▶ PROBLEM: For the data below, give again exactly the lines from the one containing "1.14), (0.705, top)]" through the one containing "[(x, -half_depth, z)", both ends included, and no others.

▶ SUPPLIED RECORDS:
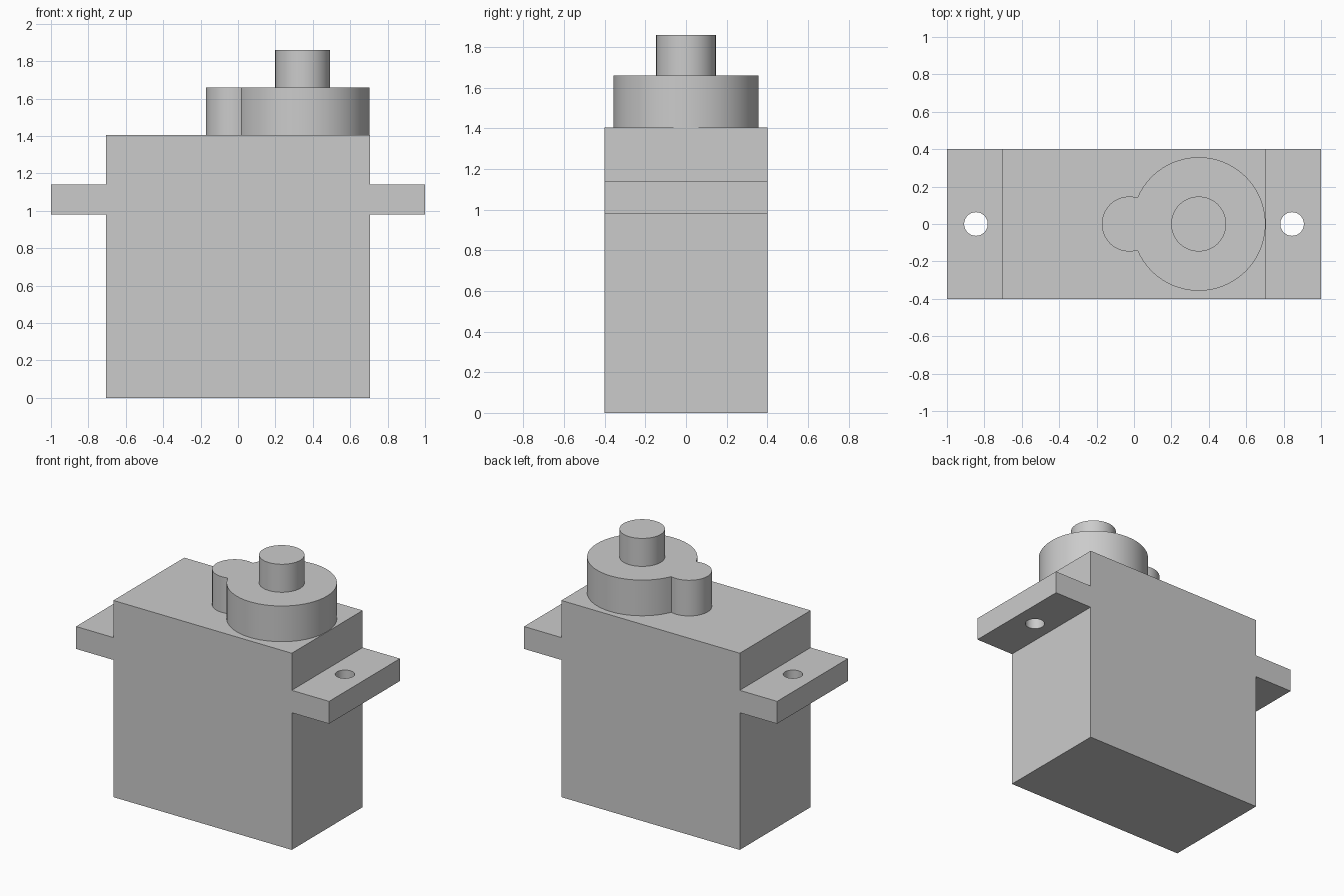
import bpy
import bmesh
from math import acos, cos, sin, pi
from mathutils import Vector

cube = bpy.data.objects.get("Cube")
if cube:
    bpy.data.objects.remove(cube, do_unlink=True)

grey = bpy.data.materials.new("light grey plastic")
grey.use_nodes = True
colour = (0.6, 0.6, 0.6, 1)
grey.diffuse_color = colour
grey.node_tree.nodes["Principled BSDF"].inputs["Base Color"].default_value = colour


def prism(name, outline, direction):
    """Extrude a closed outline of 3D points into a solid part."""
    bm = bmesh.new()
    face = bm.faces.new([bm.verts.new(p) for p in outline])
    extruded = bmesh.ops.extrude_face_region(bm, geom=[face], use_keep_orig=True)["geom"]
    verts = [v for v in extruded if isinstance(v, bmesh.types.BMVert)]
    bmesh.ops.translate(bm, verts=verts, vec=direction)
    bmesh.ops.recalc_face_normals(bm, faces=bm.faces)
    mesh = bpy.data.meshes.new(name)
    bm.to_mesh(mesh)
    bm.free()
    mesh.materials.append(grey)
    obj = bpy.data.objects.new(name, mesh)
    bpy.context.collection.objects.link(obj)
    return obj


def arc(x, radius, start, end, z, steps):
    """Points on an arc centred on the long axis."""
    angles = [start + (end - start) * i / steps for i in range(steps + 1)]
    return [(x + radius * cos(a), radius * sin(a), z) for a in angles]


def cylinder(name, x, radius, z0, z1):
    return prism(name, arc(x, radius, 0, 2 * pi, z0, 64)[:-1], Vector((0, 0, z1 - z0)))


def smooth(obj):
    bpy.ops.object.select_all(action='DESELECT')
    obj.select_set(True)
    bpy.context.view_layer.objects.active = obj
    bpy.ops.object.shade_smooth_by_angle(angle=pi / 6)


# Case with a mounting ear on each side, extruded front to back
half_depth, top = 0.4, 1.405
right_side = [(0.705, 0), (0.705, 0.98), (1, 0.98), (1, 1.14), (0.705, 1.14), (0.705, top)]
section = right_side + [(-x, z) for x, z in reversed(right_side)]
case = prism("case_with_ears", [(x, -half_depth, z) for x, z in section],
             Vector((0, 2 * half_depth, 0)))

# Screw holes through the ears
for side, x in (("left", 0.845), ("right", -0.845)):
    cutter = cylinder(side + "_hole_cutter", x, 0.063, 0.9, 1.2)
    cut = case.modifiers.new(side + "_screw_hole", 'BOOLEAN')
    cut.operation = 'DIFFERENCE'
    cut.solver = 'EXACT'
    cut.object = cutter
    bpy.context.view_layer.objects.active = case
    bpy.ops.object.modifier_apply(modifier=cut.name)
    bpy.data.objects.remove(cutter, do_unlink=True)
smooth(case)

# Gear housing: a large and a small circle merged into one outline
big_x, big_r, small_x, small_r = 0.346, 0.357, -0.025, 0.147
gap = big_x - small_x
big_a = acos((gap ** 2 + big_r ** 2 - small_r ** 2) / (2 * gap * big_r))
small_a = acos((gap ** 2 + small_r ** 2 - big_r ** 2) / (2 * gap * small_r))
boss_top = 1.66
outline = arc(big_x, big_r, big_a - pi, pi - big_a, top, 64)
outline += arc(small_x, small_r, small_a, 2 * pi - small_a, top, 40)[1:-1]
smooth(prism("gear_housing", outline, Vector((0, 0, boss_top - top))))

# Output shaft
smooth(cylinder("output_shaft", big_x, small_r, boss_top, 1.86))
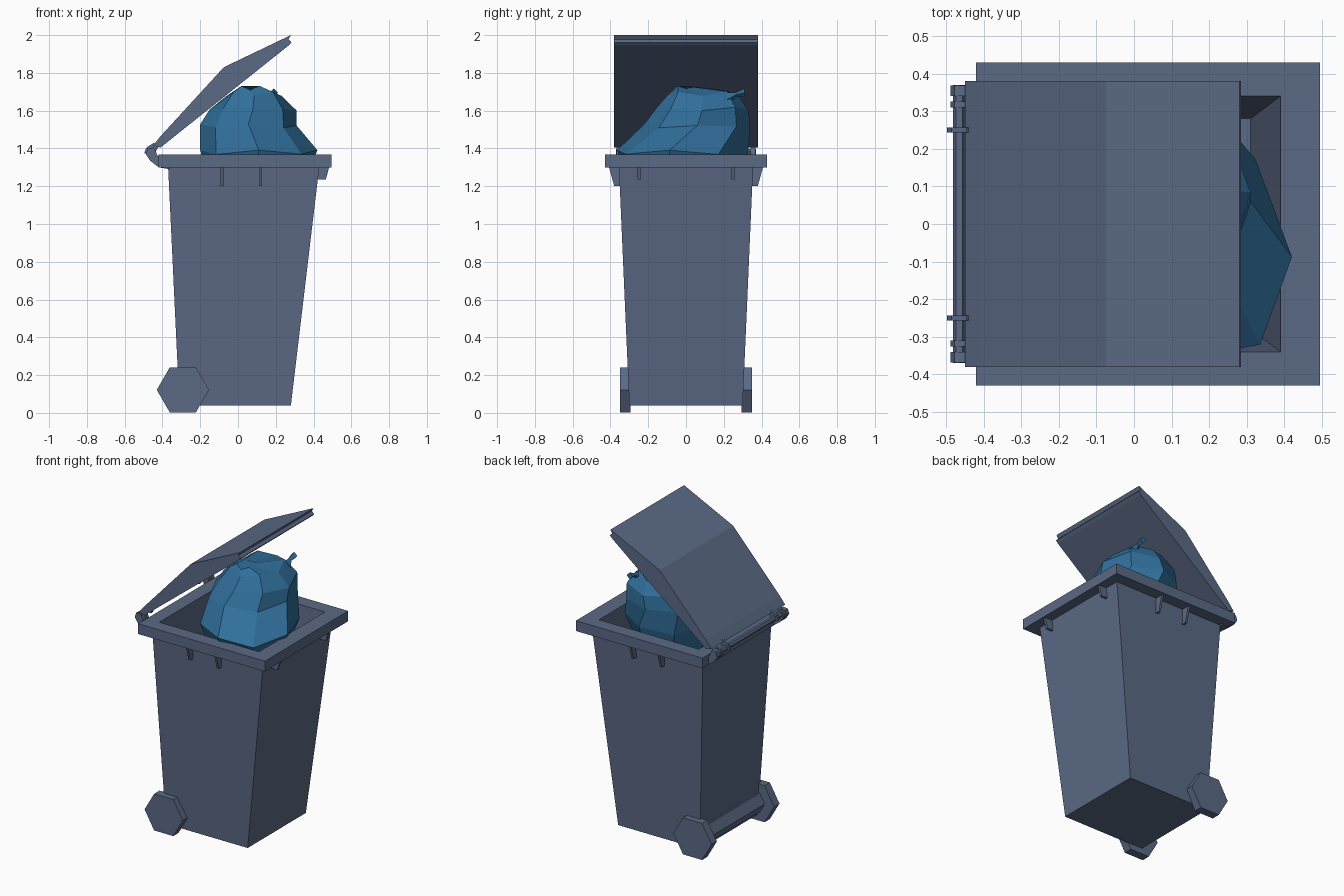
import bpy, bmesh, math

if "Cube" in bpy.data.objects:
    bpy.data.objects.remove(bpy.data.objects["Cube"])

def material(name, rgb):
    m = bpy.data.materials.new(name)
    m.diffuse_color = (*rgb, 1)
    m.use_nodes = True
    m.node_tree.nodes["Principled BSDF"].inputs["Base Color"].default_value = m.diffuse_color
    return m

GREY = material("blue grey plastic", (0.105, 0.143, 0.235))
BLUE = material("blue bag film", (0.03, 0.16, 0.33))

def make(name, verts, faces, mat=GREY):
    me = bpy.data.meshes.new(name)
    me.from_pydata(verts, [], faces)
    bm = bmesh.new()
    bm.from_mesh(me)
    bmesh.ops.recalc_face_normals(bm, faces=bm.faces)
    bm.to_mesh(me)
    bm.free()
    ob = bpy.data.objects.new(name, me)
    bpy.context.collection.objects.link(ob)
    me.materials.append(mat)
    return ob

def loft(name, rings, mat=GREY, closed=False):
    """Skin equal-length rings; cap the ends, or join last to first."""
    n, k = len(rings[0]), len(rings)
    faces = [(i*n + j, i*n + (j+1) % n, (i+1) % k*n + (j+1) % n, (i+1) % k*n + j)
             for i in range(k if closed else k - 1) for j in range(n)]
    if not closed:
        faces += [tuple(range(n)), tuple(range((k-1)*n, k*n))]
    return make(name, [v for r in rings for v in r], faces, mat)

def rect(x0, x1, y, z):
    return [(x0, -y, z), (x1, -y, z), (x1, y, z), (x0, y, z)]

def extrude_y(name, profile, y0, y1):
    return loft(name, [[(x, y, z) for x, z in profile] for y in (y0, y1)])

def extrude_x(name, profile, x0, x1):
    return loft(name, [[(x, y, z) for y, z in profile] for x in (x0, x1)])

def hexagon(cx, cz, r):
    return [(cx + r*math.cos(a*math.pi/3), cz + r*math.sin(a*math.pi/3)) for a in range(6)]

# Tapered bin with overhanging rim and hollow inside
loft("bin_body", [
    rect(-0.31, 0.28, 0.30, 0.04),
    rect(-0.37, 0.43, 0.355, 1.30),
    rect(-0.42, 0.495, 0.43, 1.30),
    rect(-0.42, 0.495, 0.43, 1.367),
    rect(-0.33, 0.39, 0.34, 1.367),
    rect(-0.30, 0.31, 0.28, 0.70),
])

# Stiffening ribs under the rim
for s in (-1, 1):
    for x in (-0.085, 0.12):
        extrude_x("side_rib", [(s*0.34, 1.31), (s*0.41, 1.31), (s*0.38, 1.20), (s*0.34, 1.20)],
                  x - 0.007, x + 0.007)
    extrude_y("front_rib", [(0.41, 1.31), (0.485, 1.31), (0.465, 1.235), (0.41, 1.235)],
              s*0.25 - 0.008, s*0.25 + 0.008)

# Open lid: bent wedge with a notched front lip
extrude_y("lid", [(-0.45, 1.415), (-0.41, 1.465), (-0.075, 1.83), (0.28, 2.0), (0.268, 1.978),
                  (0.284, 1.962), (0.268, 1.945), (-0.41, 1.405)], -0.38, 0.38)

# Hinge rod, bin brackets and lid arms
extrude_y("hinge_rod", hexagon(-0.465, 1.383, 0.017), -0.37, 0.37)
for s in (-1, 1):
    for y, w in ((0.355, 0.014), (0.318, 0.008)):
        extrude_y("hinge_bracket", [(-0.36, 1.29), (-0.42, 1.30), (-0.465, 1.335), (-0.488, 1.37),
                                    (-0.478, 1.40), (-0.445, 1.405), (-0.425, 1.36), (-0.36, 1.33)],
                  s*y - w, s*y + w)
    extrude_y("lid_hinge_arm", [(-0.497, 1.375), (-0.485, 1.405), (-0.445, 1.43),
                                (-0.42, 1.41), (-0.45, 1.36)], s*0.25 - 0.007, s*0.25 + 0.007)

# Six-sided wheels and their axle
for s in (-1, 1):
    extrude_y("wheel", hexagon(-0.292, 0.122, 0.138), s*0.295, s*0.35)
extrude_y("axle", hexagon(-0.292, 0.122, 0.07), -0.30, 0.30)

# Crumpled rubbish bag: rings given as height, x range, y range
def bag_ring(z, x0, x1, y0, y1, i):
    ring = []
    for k in range(8):
        a = k*math.pi/4
        crease = 1 + 0.05*math.sin(2.3*k + 1.7*i) * (k % 2)
        ring.append(((x0+x1)/2 + (x1-x0)/2*math.cos(a)*crease,
                     (y0+y1)/2 + (y1-y0)/2*math.sin(a)*crease - 0.07*math.cos(a)*(z < 1.5),
                     z + 0.012*math.sin(3*k + i)))
    return ring

RINGS = [(1.00, 0.0, 0.2, -0.15, 0.15), (1.18, -0.15, 0.34, -0.28, 0.26),
         (1.38, -0.20, 0.42, -0.365, 0.33), (1.52, -0.20, 0.31, -0.22, 0.34),
         (1.61, -0.15, 0.31, -0.16, 0.33), (1.69, -0.06, 0.23, -0.10, 0.28),
         (1.72, 0.0, 0.13, -0.06, 0.06)]
loft("rubbish_bag", [bag_ring(*r, i) for i, r in enumerate(RINGS)], BLUE)

# Tied knot on the bag
def knot_ring(y, z, r):
    return [(0.19 + r*math.cos(a*math.pi/2), y, z + r*math.sin(a*math.pi/2)) for a in range(4)]
loft("bag_knot", [knot_ring(0.22, 1.66, 0.035), knot_ring(0.265, 1.685, 0.012),
                  knot_ring(0.31, 1.695, 0.022)], BLUE)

▶ RESULT OF THE TASK:
right_side = [(0.705, 0), (0.705, 0.98), (1, 0.98), (1, 1.14), (0.705, 1.14), (0.705, top)]
section = right_side + [(-x, z) for x, z in reversed(right_side)]
case = prism("case_with_ears", [(x, -half_depth, z) for x, z in section],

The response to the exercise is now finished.